“Now brothers, I know that you acted in ignorance, as did your leaders. But this is how God fulfilled what he had foretold through all the prophets, saying that his Christ would suffer.”

Can you see it?  Peter didn’t excuse away their sin and sinfulness.  He’s very clear in previous verses about the role they played when Jesus was put to death.  In verse 19, Peter went on to invite them to respond by repenting and turning to God. 

But what Peter offered is mercy.  Mercy is that essential element of the gospel that we so often neglect when presenting the message of sin and salvation to others.  There is kindness and tenderness to Peter’s words.  Look more closely.

Mercy and Ignorance

“I know that you acted in ignorance…” Peter was saying, I know you didn’t know.  This was God’s servant, this was the Holy and Righteous One, this was the Author of life, but you didn’t know.  They weren’t stupid, or irredeemably rebellious. They weren’t spiritually aware. Peter’s statement echoes the words of Jesus on the cross when he said, “Father forgive them, for they don’t know what they’re doing.”

Not knowing is not an excuse, it’s an explanation.  We are all ignorant when it comes to the things of God.  1 Corinthians 4:11 “no one knows the the thoughts of God except the Spirit of God.”  It’s true the Spirit reveals God’s mind to us.  But he hasn’t revealed it all.  We all miss things that God is doing around us.  It’s easy to overlook the warnings against sin.  We don’t think through the consequences of our choices. Ignorance is our constant condition to varying degrees.

We must be tender toward those who don’t understand the gospel of Jesus.  Remembering our own ignorance will help guide us.  And we must pray for the awakening of the Spirit.  Let him spark the conscience, imagination and will of those who are hearing of Jesus.

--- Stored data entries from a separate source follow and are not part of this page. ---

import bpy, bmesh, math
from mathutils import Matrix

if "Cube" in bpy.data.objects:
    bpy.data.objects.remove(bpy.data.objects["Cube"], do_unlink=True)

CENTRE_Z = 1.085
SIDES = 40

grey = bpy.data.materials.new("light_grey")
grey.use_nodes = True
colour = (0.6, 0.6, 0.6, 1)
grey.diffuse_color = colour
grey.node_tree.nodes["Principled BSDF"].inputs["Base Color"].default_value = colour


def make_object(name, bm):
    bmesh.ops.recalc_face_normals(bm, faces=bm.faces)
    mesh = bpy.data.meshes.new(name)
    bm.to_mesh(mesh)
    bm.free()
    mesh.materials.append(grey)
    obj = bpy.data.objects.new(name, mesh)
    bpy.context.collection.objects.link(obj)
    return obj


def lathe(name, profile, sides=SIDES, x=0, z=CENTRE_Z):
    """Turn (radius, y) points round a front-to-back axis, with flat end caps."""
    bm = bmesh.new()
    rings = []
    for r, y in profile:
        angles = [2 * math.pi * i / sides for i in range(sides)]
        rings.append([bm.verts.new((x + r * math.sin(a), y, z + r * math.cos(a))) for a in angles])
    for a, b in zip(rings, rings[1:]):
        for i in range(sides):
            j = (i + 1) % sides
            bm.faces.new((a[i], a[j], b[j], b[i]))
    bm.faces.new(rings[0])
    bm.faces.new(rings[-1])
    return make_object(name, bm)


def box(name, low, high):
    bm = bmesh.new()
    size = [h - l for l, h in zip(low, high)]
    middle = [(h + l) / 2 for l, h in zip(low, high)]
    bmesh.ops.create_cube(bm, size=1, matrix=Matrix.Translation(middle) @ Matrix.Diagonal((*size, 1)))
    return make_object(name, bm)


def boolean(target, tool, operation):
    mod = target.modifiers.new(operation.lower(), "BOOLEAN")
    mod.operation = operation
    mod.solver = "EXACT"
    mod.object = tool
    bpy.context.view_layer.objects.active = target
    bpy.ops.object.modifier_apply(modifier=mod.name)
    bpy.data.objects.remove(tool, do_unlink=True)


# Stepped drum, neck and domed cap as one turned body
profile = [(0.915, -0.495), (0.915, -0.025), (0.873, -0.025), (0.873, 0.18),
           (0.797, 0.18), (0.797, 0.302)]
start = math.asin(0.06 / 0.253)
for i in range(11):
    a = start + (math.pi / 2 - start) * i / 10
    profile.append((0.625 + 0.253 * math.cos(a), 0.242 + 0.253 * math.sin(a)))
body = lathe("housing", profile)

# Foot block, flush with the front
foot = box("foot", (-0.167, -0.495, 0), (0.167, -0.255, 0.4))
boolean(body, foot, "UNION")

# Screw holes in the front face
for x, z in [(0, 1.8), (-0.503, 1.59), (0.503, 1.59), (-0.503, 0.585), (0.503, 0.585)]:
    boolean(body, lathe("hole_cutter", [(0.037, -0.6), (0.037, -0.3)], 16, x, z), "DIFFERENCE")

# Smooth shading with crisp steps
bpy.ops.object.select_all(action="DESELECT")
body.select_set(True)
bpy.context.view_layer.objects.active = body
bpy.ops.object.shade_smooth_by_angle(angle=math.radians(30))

Mercy and Sovereignty

Verse 18 is also filled with mercy.  “But this is how God fulfilled what he had foretold through all the prophets, saying that his Christ would suffer.”

Many of these people in the crowd had an active hand in trying, convicting, executing the servant of God, Jesus.  But look how Peter lightens the weight of their guilt by reassuring them that they didn’t derail the plan of God for the world.  Instead, their actions were used by God to fulfill his promises to the world.

There are people we share the good news with, who are weighted down by their own history of failure.  They feel that their lives are ruined anyway.  They assume they’ve stepped over some imaginary line that makes them irredeemable.  At this point, if there is a God, they surely missed his plan for their lives.  At best, their lives will be a patched-together story that never reaches its full potential.

These people need reassurance that in Christ, God actually transforms our failures. And those failures actually become part of God’s story for us.  These things aren’t wasted.  Like the scars from my heart surgery, they become beautiful reminders of God’s healing and give testimony to his power of restoration.

Mercy builds a bridge to faith

When we speak the good news with mercy, we are offering a bridge to forgiveness and faith.  Presenting truth without mercy is harsh.  It deepens the chasm. What might have happened if Peter would have ended his message at verse 16?  You’re all guilty!  Period.

Peter didn’t.  He went on to reflect a Holy God who has a tender heart.  This God understands that we are only dust.  And he actually became one with our dustiness.  How can we do differently when presenting him to the world?